Finding a good cause and sticking to it

Note: This column appears in the 11/6 issue of The Glendale Star, and the 11/7 issue of the Peoria Times

I have been trying to be more charitable lately.

This may be a direct result of the guilt I felt after my wife and I recently purchased a new 42” flat screen television (not her idea), which now broadcasts -- in HD -- those commercials featuring starving children in foreign lands. But the truth is that I had been feeling the urge to be more charitable even before upgrading TVs, which makes the fact that we bought the TV anyway an indication that I’m not off to a good start.

I’ve always tried to give here and there. For example, every single time I’m checking out at our local Safeway and I’m asked if I’d like to donate to so-and-so, I’m like, “Sure, throw a dollar on the ol’ credit card there -- that should solve it.” (By the way, I would donate more if they would lower the ridiculous price of their tomatoes. Seriously, Safeway tomatoes are so expensive.)

But lately something has been tugging at me, imploring me to give more. It may have started at church a few months ago, when a man came to speak on behalf of a great organization called Esperanza. My wife and I decided to make a small financial commitment to them, and things started to snowball from there.

Wait, did I say snowball? I meant snowflake. Here’s what happened: I got so caught up in the spirit of giving that I made a promise to myself to never refuse a solicitation for a charitable donation, no matter how little I was able to give. The end result of this was me writing $2.78 checks to the Nebraska Crop Farmers Association.

The promise I made to myself lasted approximately ten days. Apparently, my thought process generated brain waves that traveled to every local charity organization within a 50-mile radius, and the following day I began receiving dozens of letters, all eagerly awaiting my reply, many of which contained pictures of sick children who were relying on me. Luckily, I needn’t worry about return labels, of which I now have three billion, and which I would simply stick on the reply envelope of whatever organization was next on the pile. It was quite a cycle.

I couldn’t keep up. Plus, I didn’t have enough time to research all of the organizations I was contributing to. Sure, they all had familiar names, but I wasn’t always certain how the money was being distributed. The last thing I wanted was my seven dollars going towards the production of more Snoopy-themed return labels.

This had to stop. A thought occurred to me: maybe I should focus on contributing to just a few organizations that I trust. I liked Esperanza and a charity called Food for the Poor, but I was also thinking about something more localized.

Last week I approached my boss with the idea of our paper teaming up with a charity for the holidays, and without hesitation he provided his suggestion: The Salvation Army. It’s one of the most trustworthy and recognizable (especially during the holidays) organizations in the country, and there are local branches in Glendale, Peoria, and Sun City. So be on the lookout for ways you can help contribute in the coming issues of the paper.

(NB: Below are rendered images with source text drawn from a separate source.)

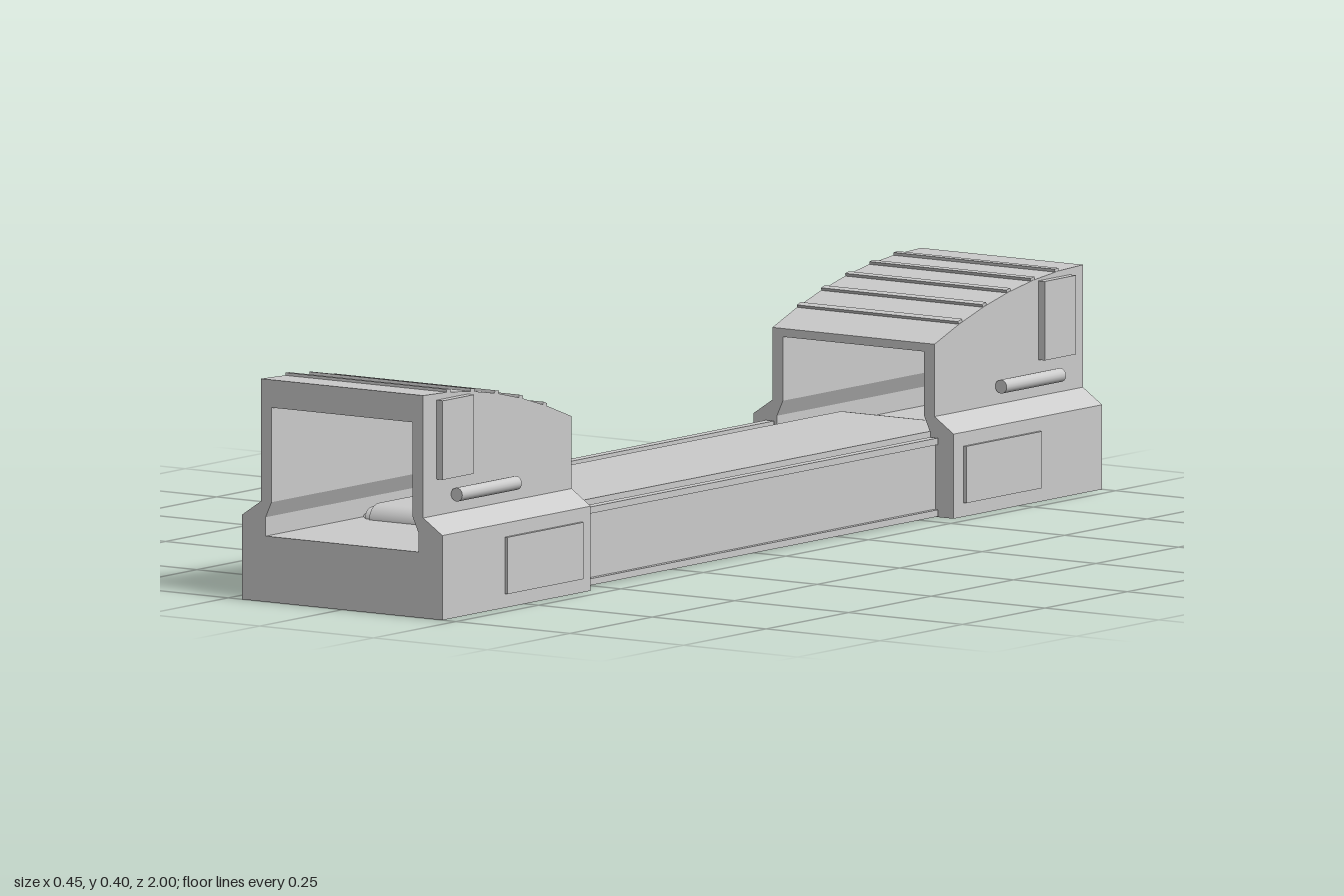
import * as THREE from 'three';

const material = new THREE.MeshStandardMaterial({ color: 0xcccccc, flatShading: true });
const smooth = new THREE.MeshStandardMaterial({ color: 0xcccccc });

function add(parent, name, geometry, x = 0, y = 0, z = 0, mat = material) {
  const mesh = new THREE.Mesh(geometry, mat);
  mesh.name = name;
  mesh.position.set(x, y, z);
  parent.add(mesh);
  return mesh;
}

// box given by its limits
function box(parent, name, x0, x1, y0, y1, z0, z1) {
  return add(parent, name, new THREE.BoxGeometry(Math.abs(x1 - x0), y1 - y0, z1 - z0),
    (x0 + x1) / 2, (y0 + y1) / 2, (z0 + z1) / 2);
}

const Z0 = 0.55, Z1 = 1;
const roofY = z => 0.4 - 0.09 * ((Z1 - z) / (Z1 - Z0)) ** 2;
const ceilingY = z => 0.295 + 0.055 * (z - Z0) / (Z1 - Z0);

// right half of a cross-section mirrored into a counter-clockwise loop
function loop(half, z) {
  const right = half.map(([x, y]) => [x, y, z]);
  const left = half.map(([x, y]) => [-x, y, z]).reverse();
  return [...right, ...left];
}

// tunnel shell lofted along z with an outer and an inner skin
function tunnelGeometry() {
  const steps = 6, pos = [];
  const quad = (a, b, c, d) => pos.push(...a, ...b, ...c, ...a, ...c, ...d);
  const sections = [];
  for (let k = 0; k <= steps; k++) {
    const z = Z0 + (Z1 - Z0) * k / steps;
    sections.push({
      outer: loop([[0.22, 0], [0.22, 0.152], [0.178, 0.18], [0.178, roofY(z)]], z),
      inner: loop([[0.168, 0.118], [0.168, 0.152], [0.155, 0.18], [0.155, ceilingY(z)]], z),
    });
  }
  const first = sections[0], last = sections[steps];
  for (let i = 0; i < 8; i++) {
    const j = (i + 1) % 8;
    for (let k = 0; k < steps; k++) {
      const a = sections[k], b = sections[k + 1];
      quad(a.outer[i], a.outer[j], b.outer[j], b.outer[i]);
      quad(a.inner[j], a.inner[i], b.inner[i], b.inner[j]);
    }
    quad(last.outer[i], last.outer[j], last.inner[j], last.inner[i]);
    quad(first.outer[j], first.outer[i], first.inner[i], first.inner[j]);
  }
  const g = new THREE.BufferGeometry();
  g.setAttribute('position', new THREE.Float32BufferAttribute(pos, 3));
  g.computeVertexNormals();
  return g;
}

function createTunnel() {
  const tunnel = new THREE.Group();
  add(tunnel, 'tunnelShell', tunnelGeometry());

  // raised ribs across the roof
  for (let k = 0; k < 5; k++) {
    const z = 0.63 + k * 0.073;
    const slope = Math.atan2(roofY(z + 0.01) - roofY(z - 0.01), 0.02);
    const rib = add(tunnel, 'roofRib', new THREE.BoxGeometry(0.354, 0.01, 0.012), 0, roofY(z), z);
    rib.rotation.x = -slope;
  }

  // side panels, grab bars and lower plates
  for (const s of [-1, 1]) {
    box(tunnel, 'upperSidePanel', s * 0.17, s * 0.192, 0.245, 0.387, 0.865, 0.96);
    box(tunnel, 'lowerSidePlate', s * 0.21, s * 0.226, 0.025, 0.127, 0.58, 0.81);
    const bar = add(tunnel, 'grabBar', new THREE.CylinderGeometry(0.0125, 0.0125, 0.18, 16),
      s * 0.19, 0.213, 0.825, smooth);
    bar.rotation.x = Math.PI / 2;
  }

  // end roller with stepped axle
  for (const [name, r, halfWidth] of [['roller', 0.03, 0.137], ['rollerCollar', 0.022, 0.152], ['rollerAxle', 0.009, 0.165]]) {
    const roll = add(tunnel, name, new THREE.CylinderGeometry(r, r, halfWidth * 2, 24), 0, 0.115, 0.7, smooth);
    roll.rotation.z = Math.PI / 2;
  }
  return tunnel;
}

export function createModel() {
  const model = new THREE.Group();
  model.name = 'conveyorScanner';

  // matching tunnels at both ends
  for (const end of [0, 1]) {
    const tunnel = createTunnel();
    tunnel.name = end ? 'backTunnel' : 'frontTunnel';
    tunnel.rotation.y = end * Math.PI;
    model.add(tunnel);
  }

  box(model, 'belt', -0.137, 0.137, 0.128, 0.145, -0.7, 0.7);

  // channel-shaped side rails
  for (const s of [-1, 1]) {
    box(model, 'railWeb', s * 0.173, s * 0.18, 0.005, 0.14, -0.55, 0.55);
    for (const y of [0.002, 0.131])
      box(model, 'railFlange', s * 0.171, s * 0.189, y, y + 0.012, -0.545, 0.545);
  }

  // I-section cross beams under the belt
  for (let k = -4; k <= 4; k++) {
    const z = k * 0.134;
    box(model, 'beamWeb', -0.174, 0.174, 0.04, 0.12, z - 0.006, z + 0.006);
    for (const y of [0.032, 0.116])
      box(model, 'beamFlange', -0.174, 0.174, y, y + 0.011, z - 0.031, z + 0.031);
  }
  return model;
}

As for me personally, I feel like I’ve narrowed down my charitable commitments to those I feel comfortable with. And you can, too. It doesn’t even have to be a monetary donation – it could be time, food, clothes…whatever. Take us, for example. It suddenly turns out we have a perfectly working non-flat screen television to donate.